Other honey plants of importance in western Washington are: Madrona (Arbutus Menziesii). Common except in dense forests; abundant around Puget Sound, yields well. Snowberry or buckbush (Symphoricarpus racemosus) and other species. Abundant on the west side and in the northeast corner. Yields a surplus in northern Idaho, and probably also in Washington. Cascara sagrada (Rhamnus purshiana). Abundant on the west side. A good honey plant. Dandelion (Taraxicum officinale). Abundant, except in arid regions. Cat’s ear or California dandelion (Hypochaeris radicata). Abundant on west side. Honey amber-colored. Willows. Many species common along streams. Goldenrod. Abundant except in dry sections. Scullen states, however, that he has never seen a bee working on the bloom; but at Cloverdale, B. C., bees gather nectar from at least one species of goldenrod.
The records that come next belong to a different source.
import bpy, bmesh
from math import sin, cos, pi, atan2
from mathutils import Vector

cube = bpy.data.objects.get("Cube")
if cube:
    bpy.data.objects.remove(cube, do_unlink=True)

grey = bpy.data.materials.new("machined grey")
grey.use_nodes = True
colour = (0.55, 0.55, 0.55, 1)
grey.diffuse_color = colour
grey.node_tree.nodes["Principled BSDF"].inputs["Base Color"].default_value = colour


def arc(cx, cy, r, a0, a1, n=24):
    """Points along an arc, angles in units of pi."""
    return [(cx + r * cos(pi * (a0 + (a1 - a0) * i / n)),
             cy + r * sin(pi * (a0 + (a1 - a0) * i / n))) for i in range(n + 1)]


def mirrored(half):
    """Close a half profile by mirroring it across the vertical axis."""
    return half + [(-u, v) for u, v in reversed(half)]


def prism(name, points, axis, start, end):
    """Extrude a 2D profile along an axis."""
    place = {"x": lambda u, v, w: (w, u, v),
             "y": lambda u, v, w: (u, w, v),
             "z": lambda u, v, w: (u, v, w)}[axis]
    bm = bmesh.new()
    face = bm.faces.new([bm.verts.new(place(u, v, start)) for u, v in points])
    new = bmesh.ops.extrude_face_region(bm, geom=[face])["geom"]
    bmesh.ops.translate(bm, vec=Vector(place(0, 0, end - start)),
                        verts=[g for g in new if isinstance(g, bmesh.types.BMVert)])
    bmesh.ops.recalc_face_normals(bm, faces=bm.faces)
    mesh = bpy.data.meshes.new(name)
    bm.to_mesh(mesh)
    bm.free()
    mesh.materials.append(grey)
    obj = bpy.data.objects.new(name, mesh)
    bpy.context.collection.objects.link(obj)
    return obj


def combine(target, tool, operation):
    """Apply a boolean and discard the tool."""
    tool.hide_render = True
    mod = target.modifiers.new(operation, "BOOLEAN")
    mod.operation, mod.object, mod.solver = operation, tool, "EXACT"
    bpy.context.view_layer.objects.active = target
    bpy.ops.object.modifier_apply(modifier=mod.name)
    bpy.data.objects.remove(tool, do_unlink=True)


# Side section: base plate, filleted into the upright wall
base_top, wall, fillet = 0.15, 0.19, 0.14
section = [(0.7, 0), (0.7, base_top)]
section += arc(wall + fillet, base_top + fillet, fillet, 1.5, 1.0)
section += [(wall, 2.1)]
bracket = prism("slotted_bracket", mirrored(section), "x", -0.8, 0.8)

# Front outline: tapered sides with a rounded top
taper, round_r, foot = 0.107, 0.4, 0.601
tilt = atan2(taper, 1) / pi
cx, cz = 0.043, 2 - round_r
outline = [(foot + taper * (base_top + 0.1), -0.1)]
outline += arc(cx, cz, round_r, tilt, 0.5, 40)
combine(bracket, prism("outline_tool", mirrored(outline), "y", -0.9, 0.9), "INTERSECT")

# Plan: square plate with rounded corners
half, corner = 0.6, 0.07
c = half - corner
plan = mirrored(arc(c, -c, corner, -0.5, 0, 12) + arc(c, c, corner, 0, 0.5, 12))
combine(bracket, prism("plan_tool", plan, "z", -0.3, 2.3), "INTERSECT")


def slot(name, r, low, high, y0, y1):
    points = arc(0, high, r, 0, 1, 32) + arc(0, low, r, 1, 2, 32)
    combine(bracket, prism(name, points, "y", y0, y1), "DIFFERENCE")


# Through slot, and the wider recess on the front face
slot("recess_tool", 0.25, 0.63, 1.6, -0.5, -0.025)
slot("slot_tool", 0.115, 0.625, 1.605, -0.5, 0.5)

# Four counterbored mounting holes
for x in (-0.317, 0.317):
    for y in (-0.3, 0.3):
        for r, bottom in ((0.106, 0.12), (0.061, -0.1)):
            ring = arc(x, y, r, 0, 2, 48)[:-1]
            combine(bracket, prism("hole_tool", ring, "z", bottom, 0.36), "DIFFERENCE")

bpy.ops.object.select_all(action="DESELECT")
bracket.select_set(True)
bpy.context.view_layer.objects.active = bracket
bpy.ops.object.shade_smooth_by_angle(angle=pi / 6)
Two species of barberry, Oregon grape (Berberis nervosa), and B. aquifolium are generally distributed in the northwest forests. Both bloom in March and April. Huckleberry. Very abundant in Mason County and in other localities. Other honey plants are sunflowers, milkweed, Phacelia, horehound, catnip, sumac, mustard, locust, wild currant, and fruit bloom.

While the apiaries in the western section of Washington are smaller than those east of the Cascades, the surplus per colony when well managed is reported to average larger. There are two honey flows in this region, one from clover beginning June 7, and a second from willow-herb beginning July 5. Climatic conditions are such that special manipulation is necessary in order that colonies may be at full strength for either flow. The same colony can not gather the maximum of honey from both flows. Except for 6000 acres in Clallam County there is practically no irrigation in this section, and only a few acres of alfalfa. The counties bordering on the Pacific Ocean contain the smallest number of colonies of bees, and the tier of counties adjoining the Cascades the largest number.

A large part of the northwest corner of the state, known as the Olympic Peninsula, is covered by the Olympic National Forest. This region is rugged and wild, and almost impenetrable in consequence of its broken surface, fallen timber, and, at high altitudes, glaciers and snowfields. On the western slopes the rainfall is from 100 to 150 inches annually, coming between November and May, while the summers are almost arid. Only a few bees are found here.